The counterterror expert I spoke to who offered the most unequivocal support for enhanced security at the site was Kip Hawley, a former head of the Transportation Security Administration. Hawley saw both threat-based and emotional justifications for heightened security. But even he would not enter into a discussion on the effectiveness of the specific measures at the memorial. Neither would a Sept. 11 memorial representative, except to say that the security protocols are appropriate for the twice-targeted WTC site.
Again, for the sake of argument, let’s assume there is a risk and that the Sept. 11 memorial’s security regime effectively lowers it. Then it’s worth it, right?
Maybe not even then. I suggested to Schneier that although the security measures wouldn’t stop a coordinated attack by al-Qaida, they might deter a lone actor. He agreed but noted that the security measures wouldn’t stop that lone unsophisticated actor — they’d only shift the location of his attack. In terms of lives lost, if not symbolism, an attack would be just as bad “in a million places,” said Schneier. In many — a crowded mall or train — it might be much worse.
But doesn’t the 9/11 site deserve special protection? That’s essentially the view of experts who supported enhanced security simply because the site is so iconic. Schneier calls that an emotional argument “which will cost lives, rather than save them, if the money could be better spent elsewhere.” Schneier’s approach doesn’t account for the emotional weight of the 9/11 site.

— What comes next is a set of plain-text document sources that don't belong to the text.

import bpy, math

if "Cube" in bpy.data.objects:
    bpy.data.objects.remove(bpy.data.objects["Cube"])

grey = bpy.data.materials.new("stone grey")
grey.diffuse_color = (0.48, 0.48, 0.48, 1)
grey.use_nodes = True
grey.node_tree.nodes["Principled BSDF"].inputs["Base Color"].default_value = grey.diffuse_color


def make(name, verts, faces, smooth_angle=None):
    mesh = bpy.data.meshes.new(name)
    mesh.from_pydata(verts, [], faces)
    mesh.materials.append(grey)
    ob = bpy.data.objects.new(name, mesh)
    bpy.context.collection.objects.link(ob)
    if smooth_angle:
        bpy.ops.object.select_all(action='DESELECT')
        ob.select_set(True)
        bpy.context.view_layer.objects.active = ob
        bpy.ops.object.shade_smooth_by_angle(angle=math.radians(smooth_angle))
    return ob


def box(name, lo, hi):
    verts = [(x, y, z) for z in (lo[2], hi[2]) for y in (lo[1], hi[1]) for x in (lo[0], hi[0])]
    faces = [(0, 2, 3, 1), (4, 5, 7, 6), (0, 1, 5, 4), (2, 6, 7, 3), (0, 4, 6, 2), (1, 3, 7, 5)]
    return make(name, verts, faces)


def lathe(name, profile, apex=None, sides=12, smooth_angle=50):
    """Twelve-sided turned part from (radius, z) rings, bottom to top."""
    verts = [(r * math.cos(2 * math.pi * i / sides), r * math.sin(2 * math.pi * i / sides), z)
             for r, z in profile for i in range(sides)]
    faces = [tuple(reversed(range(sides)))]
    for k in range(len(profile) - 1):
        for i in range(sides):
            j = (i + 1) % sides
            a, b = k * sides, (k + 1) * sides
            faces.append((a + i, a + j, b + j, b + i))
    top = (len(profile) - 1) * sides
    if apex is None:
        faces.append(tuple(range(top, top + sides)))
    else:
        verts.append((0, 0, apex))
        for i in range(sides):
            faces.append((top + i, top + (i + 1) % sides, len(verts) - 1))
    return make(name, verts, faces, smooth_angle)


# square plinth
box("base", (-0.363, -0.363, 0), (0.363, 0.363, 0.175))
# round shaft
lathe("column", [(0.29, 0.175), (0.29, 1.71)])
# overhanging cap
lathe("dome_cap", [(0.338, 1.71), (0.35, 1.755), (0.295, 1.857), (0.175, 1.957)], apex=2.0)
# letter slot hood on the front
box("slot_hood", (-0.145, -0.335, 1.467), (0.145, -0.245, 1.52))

And who knows — presumably there’s plenty of “smart” security, too, behind the scenes. But his point — that every dollar we spend on security theater is a dollar we don’t invest in smarter security — gets harder to ignore each time your memorial ticket is checked, scanned, or drawn on with the blue pen.
Why else might the Sept. 11 memorial’s security not be worthwhile? Because it makes the site less open and accessible. Bizarrely, the Web page that lists the memorial’s limited hours (10 a.m. until 6 or 8 p.m., depending on the season) also describes the memorial as a place “meant to be experienced at all times of the day.” I asked Barrett if he could think of any similarly restricted locations; he suggested hotels in Kabul and Islamabad.
In terms of balancing America’s most cherished values, no other American memorial marking a terrorist act has struck anything like the “balance” New York has. The Oklahoma City memorial, the Flight 93 memorial, even the Sept. 11 memorial at the Pentagon: None require advance names, photo ID or airport-style security, let alone all three. The outdoor Oklahoma City memorial — open 24/7 year-round — seems more concerned with helping visitors find nearby doggie daycare than burdening them with byzantine rules and regulations. Abroad, access to highly urban memorials in freedom-loving countries better acquainted with terrorism — Spain, the United Kingdom — is unfettered. Neither the memorial to the London July 7, 2005, attacks nor the Madrid station bombing memorial require preregistration, ID, or security checks.
The Sept. 11 memorial’s security is perfect in at least one inadvertent sense: There’s no better place to consider our national reaction to 9/11 than at the memorial, and its security regimen inspires us to do just that. Indeed, much of the memorial experience — the ID requirements, long lines, senselessly repetitive checks of home-printed documents, restrictions on personal belongings, agents snapping between diligence, boredom, and aggression — recalls nothing so much as post-9/11 air travel.